publisher = "Wiley-Blackwell",
number = "12",

}

Environmentally co-occurring mercury resistance plasmids are genetically and phenotypically diverse and confer variable context-dependent fitness effects. / Hall, James P. J.; Harrison, Ellie; Lilley, Andrew K.; Paterson, Steve; Spiers, Andrew J.; Brockhurst, Michael A.

In: Environmental Microbiology, Vol. 17, No. 12, 12.2015, p. 5008-5022.

Research output: Contribution to journalArticle

TY - JOUR

T1 - Environmentally co-occurring mercury resistance plasmids are genetically and phenotypically diverse and confer variable context-dependent fitness effects

AU - Hall, James P. J.

AU - Harrison, Ellie

AU - Lilley, Andrew K.

AU - Paterson, Steve

AU - Spiers, Andrew J.

AU - Brockhurst, Michael A.

PY - 2015/12

Y1 - 2015/12

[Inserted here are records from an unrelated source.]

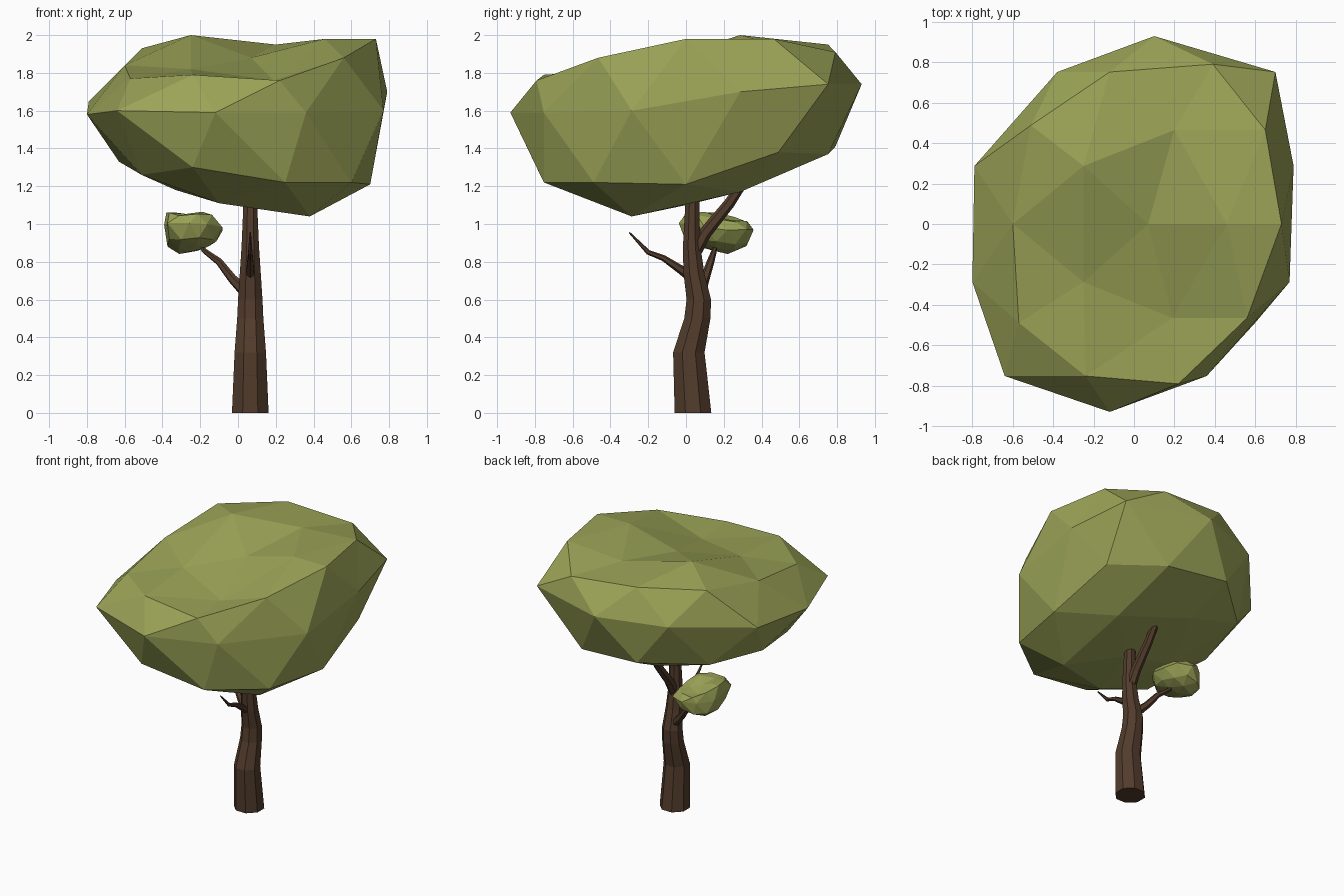
import bpy, bmesh, math
from mathutils import Vector

if "Cube" in bpy.data.objects:
    bpy.data.objects.remove(bpy.data.objects["Cube"])


def material(name, color):
    m = bpy.data.materials.new(name)
    m.diffuse_color = color
    m.use_nodes = True
    m.node_tree.nodes["Principled BSDF"].inputs["Base Color"].default_value = m.diffuse_color
    return m


bark = material("bark", (0.085, 0.045, 0.025, 1))
leaf = material("leaf", (0.33, 0.37, 0.095, 1))


def add_object(name, bm, mat):
    bmesh.ops.recalc_face_normals(bm, faces=bm.faces)
    me = bpy.data.meshes.new(name)
    bm.to_mesh(me)
    bm.free()
    me.materials.append(mat)
    ob = bpy.data.objects.new(name, me)
    bpy.context.collection.objects.link(ob)
    return ob


def limb(name, path, sides, upright=False):
    """Faceted tapering tube through (x, y, z, radius) points."""
    bm = bmesh.new()
    pts = [Vector(p[:3]) for p in path]
    rings = []
    for i, p in enumerate(pts):
        d = pts[min(i + 1, len(pts) - 1)] - pts[max(i - 1, 0)]
        if upright:
            d = Vector((0, 0, 1))
        u = Vector((1, 0, 0)) if abs(d.normalized().x) < 0.8 else Vector((0, 1, 0))
        v = d.cross(u).normalized()
        u = v.cross(d).normalized()
        ring = []
        for k in range(sides):
            a = math.tau * (k + 0.5) / sides
            ring.append(bm.verts.new(p + path[i][3] * (u * math.cos(a) + v * math.sin(a))))
        rings.append(ring)
    for a, b in zip(rings, rings[1:]):
        for k in range(sides):
            j = (k + 1) % sides
            bm.faces.new((a[k], a[j], b[j], b[k]))
    bm.faces.new(rings[0])
    bm.faces.new(rings[-1])
    return add_object(name, bm, bark)


# Trunk and branches
limb("trunk", [(.065, .037, 0, .105), (.065, .015, .32, .09), (.065, .06, .5, .075),
               (.065, .068, .6, .07), (.065, .042, .74, .06), (.065, .03, .88, .05),
               (.065, .032, 1.05, .042), (.065, .035, 1.2, .038)], 8, True)
limb("back_branch", [(.065, .04, .84, .036), (.065, .1, .95, .034),
                     (.065, .23, 1.11, .029), (.065, .31, 1.23, .024)], 6)
limb("side_branch", [(.05, .07, .63, .034), (-.03, .1, .71, .025),
                     (-.1, .13, .80, .02), (-.18, .15, .86, .014), (-.22, .16, .92, .01)], 6)
limb("front_twig", [(.065, .03, .72, .03), (.065, -.03, .76, .023), (.065, -.12, .82, .016),
                    (.065, -.2, .85, .013), (.065, -.3, .955, .004)], 6)

# Canopy: icosphere rings from bottom to top, each pushed to an (x, z) position
SHAPE = [(.06, 1.10),
         (.38, 1.17), (-.1, 1.25), (-.33, 1.18), (-.1, 1.11), (.38, 1.04),
         (.70, 1.21), (.33, 1.37), (-.52, 1.37), (-.51, 1.26), (.25, 1.22),
         (.65, 1.38), (-.15, 1.41), (-.63, 1.33), (-.24, 1.30), (.60, 1.22),
         (.79, 1.70), (.70, 1.74), (.10, 1.74), (-.38, 1.72), (-.79, 1.65),
         (-.80, 1.58), (-.64, 1.60), (-.12, 1.59), (.36, 1.59), (.77, 1.60),
         (.73, 1.98), (.39, 1.91), (-.51, 1.93), (-.57, 1.77), (.22, 1.76),
         (.65, 1.98), (-.12, 1.95), (-.60, 1.84), (-.24, 1.79), (.56, 1.88),
         (.46, 1.98), (.20, 1.95), (-.25, 2.0), (-.25, 1.82), (.19, 1.76),
         (.07, 1.88)]


def foliage(name, center, scale, turn):
    bm = bmesh.new()
    bmesh.ops.create_icosphere(bm, subdivisions=2, radius=1)
    order = sorted(bm.verts, key=lambda v: (round(v.co.z, 2),
                                            (math.atan2(v.co.y, v.co.x) + 0.1) % math.tau))
    for v, (x, z) in zip(order, SHAPE):
        v.co = (x, v.co.y * 0.93, z - 1.52)
    ob = add_object(name, bm, leaf)
    ob.location, ob.scale = center, scale
    ob.rotation_euler.z = turn
    return ob


foliage("canopy", (0, 0, 1.52), (1, 1, 1), 0)
foliage("small_leaf_clump", (-.237, .16, .953), (.195, .213, .233), math.pi)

N2 - Plasmids are important mobile elements that can facilitate genetic exchange and local adaptation within microbial communities. We compared the sequences of four co-occurring pQBR-family environmental mercury resistance plasmids and measured their effects on competitive fitness of a Pseudomonas fluorescens SBW25 host, which was isolated at the same field site. Fitness effects of carriage differed between plasmids and were strongly context dependent, varying with medium, plasmid status of competitor and levels of environmental mercury. The plasmids also varied widely in their rates of conjugation and segregational loss. We found that few of the plasmid-borne accessory genes could be ascribed functions, although we identified a putative chemotaxis operon, a type IV pilus-encoding cluster, and a region encoding putative arylsulfatase enzymes, which were conserved across geographically distant isolates. One plasmid, pQBR55, conferred the ability to catabolise sucrose. Transposons, including the mercury resistance Tn5042, appeared to have been acquired by the different pQBR plasmids by recombination, indicating an important role for horizontal gene transfer in the recent evolution of pQBR plasmids. Our findings demonstrate extensive genetic and phenotypic diversity amongst co-occurring members of a plasmid community and suggest a role for environmental heterogeneity in the maintenance of plasmid diversity.

AB - Plasmids are important mobile elements that can facilitate genetic exchange and local adaptation within microbial communities. We compared the sequences of four co-occurring pQBR-family environmental mercury resistance plasmids and measured their effects on competitive fitness of a Pseudomonas fluorescens SBW25 host, which was isolated at the same field site. Fitness effects of carriage differed between plasmids and were strongly context dependent, varying with medium, plasmid status of competitor and levels of environmental mercury. The plasmids also varied widely in their rates of conjugation and segregational loss. We found that few of the plasmid-borne accessory genes could be ascribed functions, although we identified a putative chemotaxis operon, a type IV pilus-encoding cluster, and a region encoding putative arylsulfatase enzymes, which were conserved across geographically distant isolates. One plasmid, pQBR55, conferred the ability to catabolise sucrose. Transposons, including the mercury resistance Tn5042, appeared to have been acquired by the different pQBR plasmids by recombination, indicating an important role for horizontal gene transfer in the recent evolution of pQBR plasmids. Our findings demonstrate extensive genetic and phenotypic diversity amongst co-occurring members of a plasmid community and suggest a role for environmental heterogeneity in the maintenance of plasmid diversity.

U2 - 10.1111/1462-2920.12901

DO - 10.1111/1462-2920.12901

M3 - Article

VL - 17

SP - 5008

EP - 5022

JO - Environmental Microbiology

JF - Environmental Microbiology

SN - 1462-2912

IS - 12

ER -